▶ _Task data_:
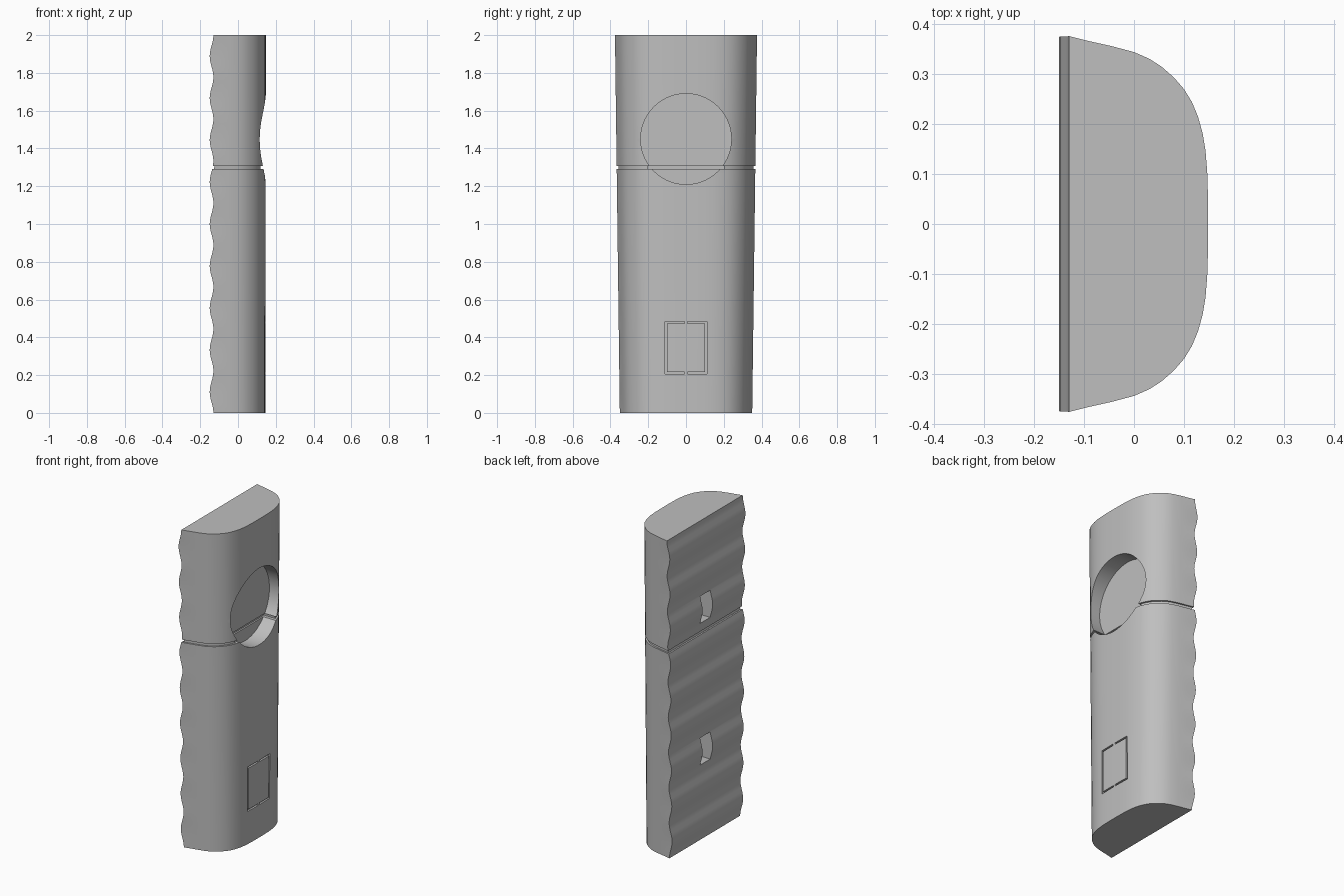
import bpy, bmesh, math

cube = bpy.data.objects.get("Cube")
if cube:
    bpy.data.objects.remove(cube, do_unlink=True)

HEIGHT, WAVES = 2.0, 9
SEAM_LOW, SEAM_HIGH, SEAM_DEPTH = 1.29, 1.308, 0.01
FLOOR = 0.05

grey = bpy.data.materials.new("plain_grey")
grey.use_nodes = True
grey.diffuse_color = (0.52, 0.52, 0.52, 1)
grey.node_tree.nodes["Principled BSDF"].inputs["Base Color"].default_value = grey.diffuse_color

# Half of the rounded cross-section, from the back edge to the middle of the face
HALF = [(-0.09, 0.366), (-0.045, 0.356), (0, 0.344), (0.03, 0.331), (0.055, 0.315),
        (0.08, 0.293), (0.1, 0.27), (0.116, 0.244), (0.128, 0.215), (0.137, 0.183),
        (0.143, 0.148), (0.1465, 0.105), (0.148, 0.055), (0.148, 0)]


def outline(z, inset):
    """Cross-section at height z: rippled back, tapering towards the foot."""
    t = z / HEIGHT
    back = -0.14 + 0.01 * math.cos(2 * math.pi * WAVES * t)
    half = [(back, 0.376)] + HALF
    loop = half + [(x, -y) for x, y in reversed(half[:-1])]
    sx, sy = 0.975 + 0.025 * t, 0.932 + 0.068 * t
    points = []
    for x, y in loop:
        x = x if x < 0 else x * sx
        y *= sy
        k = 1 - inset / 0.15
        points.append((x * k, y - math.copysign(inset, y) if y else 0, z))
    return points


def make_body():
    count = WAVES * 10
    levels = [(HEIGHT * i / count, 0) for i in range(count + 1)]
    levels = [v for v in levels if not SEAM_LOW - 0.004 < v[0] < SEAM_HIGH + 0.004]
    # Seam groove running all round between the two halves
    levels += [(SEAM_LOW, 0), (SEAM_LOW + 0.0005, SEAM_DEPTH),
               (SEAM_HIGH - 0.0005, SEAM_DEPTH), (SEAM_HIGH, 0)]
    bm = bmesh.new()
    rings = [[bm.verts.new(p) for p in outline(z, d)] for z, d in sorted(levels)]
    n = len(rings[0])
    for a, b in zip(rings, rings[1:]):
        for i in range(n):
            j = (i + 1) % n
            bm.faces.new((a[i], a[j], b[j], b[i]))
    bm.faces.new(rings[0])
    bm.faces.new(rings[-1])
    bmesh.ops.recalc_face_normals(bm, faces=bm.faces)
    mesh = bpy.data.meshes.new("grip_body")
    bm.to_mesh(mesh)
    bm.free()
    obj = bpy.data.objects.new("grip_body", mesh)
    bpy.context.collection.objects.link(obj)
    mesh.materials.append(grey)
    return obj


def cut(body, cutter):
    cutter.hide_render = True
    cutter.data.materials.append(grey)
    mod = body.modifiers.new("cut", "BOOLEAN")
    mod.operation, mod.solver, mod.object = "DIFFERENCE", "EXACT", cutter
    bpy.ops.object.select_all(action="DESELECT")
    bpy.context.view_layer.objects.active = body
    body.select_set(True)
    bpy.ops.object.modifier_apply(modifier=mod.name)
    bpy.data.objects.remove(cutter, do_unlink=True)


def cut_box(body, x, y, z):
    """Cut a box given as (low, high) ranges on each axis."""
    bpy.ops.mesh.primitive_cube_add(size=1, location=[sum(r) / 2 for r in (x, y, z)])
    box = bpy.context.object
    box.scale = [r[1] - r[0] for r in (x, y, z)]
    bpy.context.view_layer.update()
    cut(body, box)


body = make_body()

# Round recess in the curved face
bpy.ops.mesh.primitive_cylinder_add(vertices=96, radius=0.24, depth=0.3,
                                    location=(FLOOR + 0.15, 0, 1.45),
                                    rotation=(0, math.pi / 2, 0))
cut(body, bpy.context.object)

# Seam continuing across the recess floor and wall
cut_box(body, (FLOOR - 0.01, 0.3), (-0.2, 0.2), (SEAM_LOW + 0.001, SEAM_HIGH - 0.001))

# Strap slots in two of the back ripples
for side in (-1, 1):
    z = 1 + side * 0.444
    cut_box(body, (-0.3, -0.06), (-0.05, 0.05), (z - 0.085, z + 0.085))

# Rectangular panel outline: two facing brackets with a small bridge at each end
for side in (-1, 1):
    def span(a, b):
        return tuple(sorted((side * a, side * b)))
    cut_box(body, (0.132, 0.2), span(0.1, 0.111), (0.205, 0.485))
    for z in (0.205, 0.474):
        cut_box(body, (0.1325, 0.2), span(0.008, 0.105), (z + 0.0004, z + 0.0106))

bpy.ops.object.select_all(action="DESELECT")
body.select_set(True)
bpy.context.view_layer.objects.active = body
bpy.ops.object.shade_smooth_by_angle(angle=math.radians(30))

▶ _Description of the task_:
Looking at the entries above, can you reproduce exactly the lines from the one that holds "mesh.materials.append(grey)" through the one that holds "a box given", and only those?

▶ _Answer section_:
    mesh.materials.append(grey)
    return obj


def cut(body, cutter):
    cutter.hide_render = True
    cutter.data.materials.append(grey)
    mod = body.modifiers.new("cut", "BOOLEAN")
    mod.operation, mod.solver, mod.object = "DIFFERENCE", "EXACT", cutter
    bpy.ops.object.select_all(action="DESELECT")
    bpy.context.view_layer.objects.active = body
    body.select_set(True)
    bpy.ops.object.modifier_apply(modifier=mod.name)
    bpy.data.objects.remove(cutter, do_unlink=True)


def cut_box(body, x, y, z):
    """Cut a box given as (low, high) ranges on each axis."""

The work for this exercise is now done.